History of the USS Texas BB-35
USS Texas (BB-35) is a museum ship and former United States Navy New York-class battleship. She was launched on 18 May 1912 and commissioned on 12 March 1914.

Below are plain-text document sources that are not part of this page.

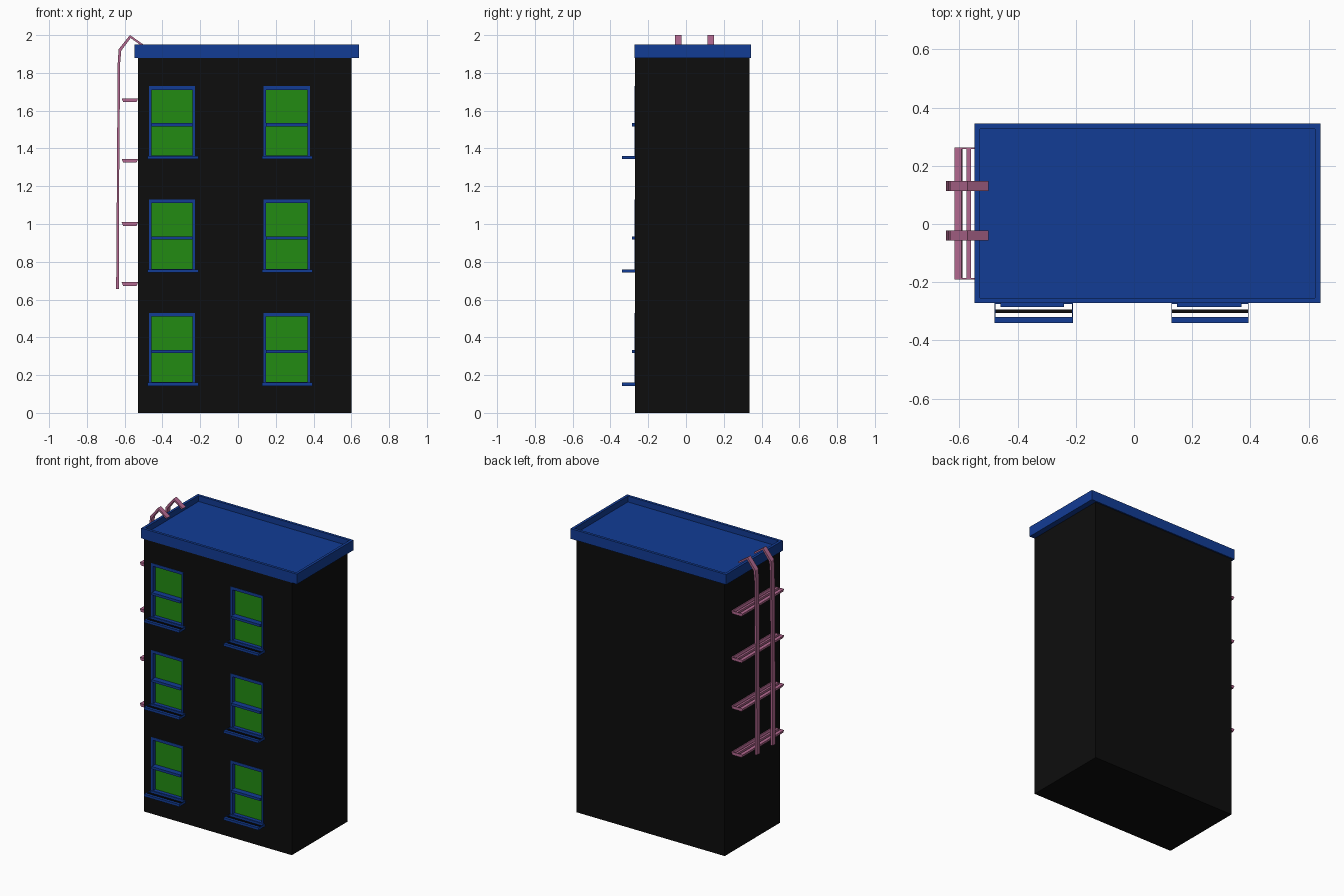
import bpy, bmesh
from mathutils import Vector

if "Cube" in bpy.data.objects:
    bpy.data.objects.remove(bpy.data.objects["Cube"])


def material(name, rgb):
    m = bpy.data.materials.new(name)
    m.diffuse_color = (*rgb, 1)
    m.use_nodes = True
    m.node_tree.nodes["Principled BSDF"].inputs["Base Color"].default_value = m.diffuse_color
    return m


BLACK = material("black_wall", (0.004, 0.004, 0.004))
BLUE = material("blue_trim", (0.006, 0.045, 0.30))
GREEN = material("green_glass", (0.016, 0.26, 0.006))
PINK = material("pink_metal", (0.45, 0.14, 0.28))


def add_box(bm, x, y, z):
    """Add a box spanning the (min, max) pairs."""
    verts = bmesh.ops.create_cube(bm, size=1)["verts"]
    for v in verts:
        v.co = Vector([r[0] if c < 0 else r[1] for c, r in zip(v.co, (x, y, z))])
    return verts


def finish(bm, name, mat):
    bmesh.ops.recalc_face_normals(bm, faces=bm.faces)
    me = bpy.data.meshes.new(name)
    bm.to_mesh(me)
    bm.free()
    ob = bpy.data.objects.new(name, me)
    me.materials.append(mat)
    bpy.context.collection.objects.link(ob)
    return ob


def boxes(name, mat, *spans):
    bm = bmesh.new()
    for s in spans:
        add_box(bm, *s)
    return finish(bm, name, mat)


WALL = -0.27
COLUMNS = [(-0.472, -0.228), (0.135, 0.382)]
FLOORS = [0.15, 0.75, 1.35]
WINDOW_H = 0.38
BACK = WALL + 0.03

# Building body with recessed window openings
body = boxes("building_body", BLACK, ((-0.53, 0.60), (WALL, 0.335), (0, 1.89)))
cutter = boxes("window_cutter", BLACK, *[
    (c, (WALL - 0.1, BACK), (z, z + WINDOW_H)) for c in COLUMNS for z in FLOORS])
cutter.hide_render = True
cutter.hide_viewport = True
cut = body.modifiers.new("openings", 'BOOLEAN')
cut.object = cutter
cut.operation = 'DIFFERENCE'
cut.solver = 'EXACT'

# Roof slab with a parapet around a sunken deck
bm = bmesh.new()
add_box(bm, (-0.548, 0.64), (-0.272, 0.345), (1.88, 1.95))
bm.normal_update()
top = max(bm.faces, key=lambda f: f.calc_center_median().z)
bmesh.ops.inset_region(bm, faces=[top], thickness=0.026)
deck = bmesh.ops.extrude_face_region(bm, geom=[top])["geom"]
bmesh.ops.translate(bm, vec=(0, 0, -0.04),
                    verts=[g for g in deck if isinstance(g, bmesh.types.BMVert)])
if top.is_valid:
    bmesh.ops.delete(bm, geom=[top], context='FACES_ONLY')
finish(bm, "roof", BLUE)

# Windows: frame lining, cross bar, glass and sill
for ci, (x0, x1) in enumerate(COLUMNS):
    for fi, z0 in enumerate(FLOORS):
        tag = f"_{ci + 1}_{fi + 1}"
        z1, t = z0 + WINDOW_H, 0.013
        depth = (WALL - 0.002, BACK)
        boxes("window_frame" + tag, BLUE,
              ((x0, x0 + t), depth, (z0, z1)),
              ((x1 - t, x1), depth, (z0, z1)),
              ((x0 + t, x1 - t), depth, (z1 - 0.02, z1)),
              ((x0 + t, x1 - t), depth, (z0, z0 + t)),
              ((x0 + t, x1 - t), (WALL - 0.015, BACK), (z0 + 0.167, z0 + 0.184)))
        boxes("window_glass" + tag, GREEN,
              ((x0 + t, x1 - t), (BACK - 0.006, BACK), (z0 + t, z1 - 0.02)))
        # open sill: outer rail, slat, wall strip and thin end plates
        a, b = x0 - 0.007, x1 + (0.018 if ci == 0 else 0.012)
        h = (z0 - 0.007, z0 + 0.01)
        boxes("window_sill" + tag, BLUE,
              ((a, b), (-0.34, -0.32), h),
              ((a, b), (-0.275, -0.268), h),
              ((a, a + 0.003), (-0.32, -0.275), h),
              ((b - 0.003, b), (-0.32, -0.275), h))
        boxes("sill_slat" + tag, BLACK,
              ((a + 0.003, b - 0.003), (-0.305, -0.294), (h[0], h[1] - 0.004)))

# Ladder rungs: long open brackets that narrow towards the bottom
for i, z in enumerate((0.682, 1.0, 1.335, 1.655)):
    bm = bmesh.new()
    h = (z - 0.010, z + 0.010)
    add_box(bm, (-0.616, -0.592), (-0.19, 0.262), h)
    add_box(bm, (-0.575, -0.560), (-0.19, 0.262), h)
    add_box(bm, (-0.537, -0.529), (-0.19, 0.262), h)
    for y in (-0.19, 0.258):
        add_box(bm, (-0.592, -0.537), (y, y + 0.004), h)
    for v in bm.verts:
        if v.co.z < z:
            v.co.x += (-0.573 - v.co.x) * 0.18
    finish(bm, f"ladder_rung_{i + 1}", PINK)

# Ladder rails: flat bars bent over the parapet (outer and inner x, z profile)
OUTER = [(-0.645, 0.655), (-0.641, 1.25), (-0.637, 1.85), (-0.632, 1.925),
         (-0.572, 2.0), (-0.500, 1.95)]
INNER = [(-0.630, 0.655), (-0.629, 1.25), (-0.624, 1.85), (-0.618, 1.918),
         (-0.568, 1.984), (-0.508, 1.942)]
for i, y in enumerate((-0.04, 0.13)):
    bm = bmesh.new()
    rings = []
    for (ax, az), (bx, bz) in zip(OUTER, INNER):
        rings.append([bm.verts.new(p) for p in (
            (ax, y - 0.017, az), (ax, y + 0.017, az),
            (bx, y + 0.017, bz), (bx, y - 0.017, bz))])
    for r, s in zip(rings, rings[1:]):
        for k in range(4):
            bm.faces.new((r[k], r[(k + 1) % 4], s[(k + 1) % 4], s[k]))
    bm.faces.new(rings[0])
    bm.faces.new(rings[-1])
    finish(bm, f"ladder_rail_{i + 1}", PINK)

Texas served in Mexican waters following the "Tampico Incident" but saw no action there, and made numerous sorties into the North Sea during World War I without engaging the enemy, though she did fire in anger for the first time when shooting medium-caliber guns at supposed submarines (no evidence exists that suggests these were anything more than waves). In World War II, Texas escorted war convoys across the Atlantic and later shelled Vichy French forces in the North African Landings and German-held beaches in the Normandy Landings before being transferred to the Pacific Theater late in 1944 to provide naval gunfire support during the Battles of Iwo Jima and Okinawa. She was the only Allied battleship that took part in all four of these amphibious landings. Texas was decommissioned in 1948, having earned a total of five battle stars for service in World War II. At the end of August 2022 she was moved to a dry dock in Galveston, Texas to undergo a $35 million dollar repair project. As of February 2023 the repair project is underway. When completed she will head to a yet unknown location for future tours.
Texas was also a technological testbed: the first US battleship to mount anti-aircraft guns, the first US warship to control gunfire with directors and range-keepers, the first US battleship to launch an aircraft, and one of the first US Navy warships to receive production radar.
Texas was the first US battleship to become a permanent museum ship. In 1976 she became the first battleship to be declared a US National Historic Landmark, and is the only remaining World War I era dreadnought battleship. She is also one of the eight remaining ships and the only remaining capital ship to have served in both World Wars.Texas is owned by the people of Texas and is officially under the jurisdiction of the Texas Parks and Wildlife Department. Everyday operations and maintenance of Texas has been handled by the non-profit organization Battleship Texas Foundation since August 2020. As of March 2023, Texas has been dry docked for repairs.
Texas the Museum Ship
On 31 August 2022, Texas was towed out of her berth to a floating dry dock at Gulf Copper Dry Dock & Rig Repair in Galveston, Texas for repairs. The journey took four tugboats pulling the ship 40 miles (64 kilometres) through the Houston Ship Channel and ended at around 4 pm.
Once repairs are complete, the Battleship Texas Foundation intends to berth the ship at a different city; Galveston and many other Texas cities are interested but in March 2023 Baytown and Beaumont were told by the foundation that they are no longer considered. As part of the conditions for receiving the $35 million from the Texas government Texas can only be berthed in the upper coast region of Texas after she is repaired. This means any part of the Texas coastline from the San Bernard National Wildlife Refuge to the Louisiana border. Texas also received a matching $35 million federal grant from the United States government for her repairs. This $70 million can only be used to repair the battleship and cannot be used on cosmetic-related maintenance like replacing the wooden deck and painting the ship. Also, infrastructure-related projects for the new homeport such as the parking lot or museum buildings cannot be paid for by these funds.
Texas was the first and oldest of the eight US battleships that became permanent floating museums; the other battleships honored in this way are Massachusetts, Alabama, North Carolina, New Jersey, Missouri, Wisconsin, and Iowa. Texas is also one of the oldest surviving modern naval ships, having turned 100 years old on 12 March 2014.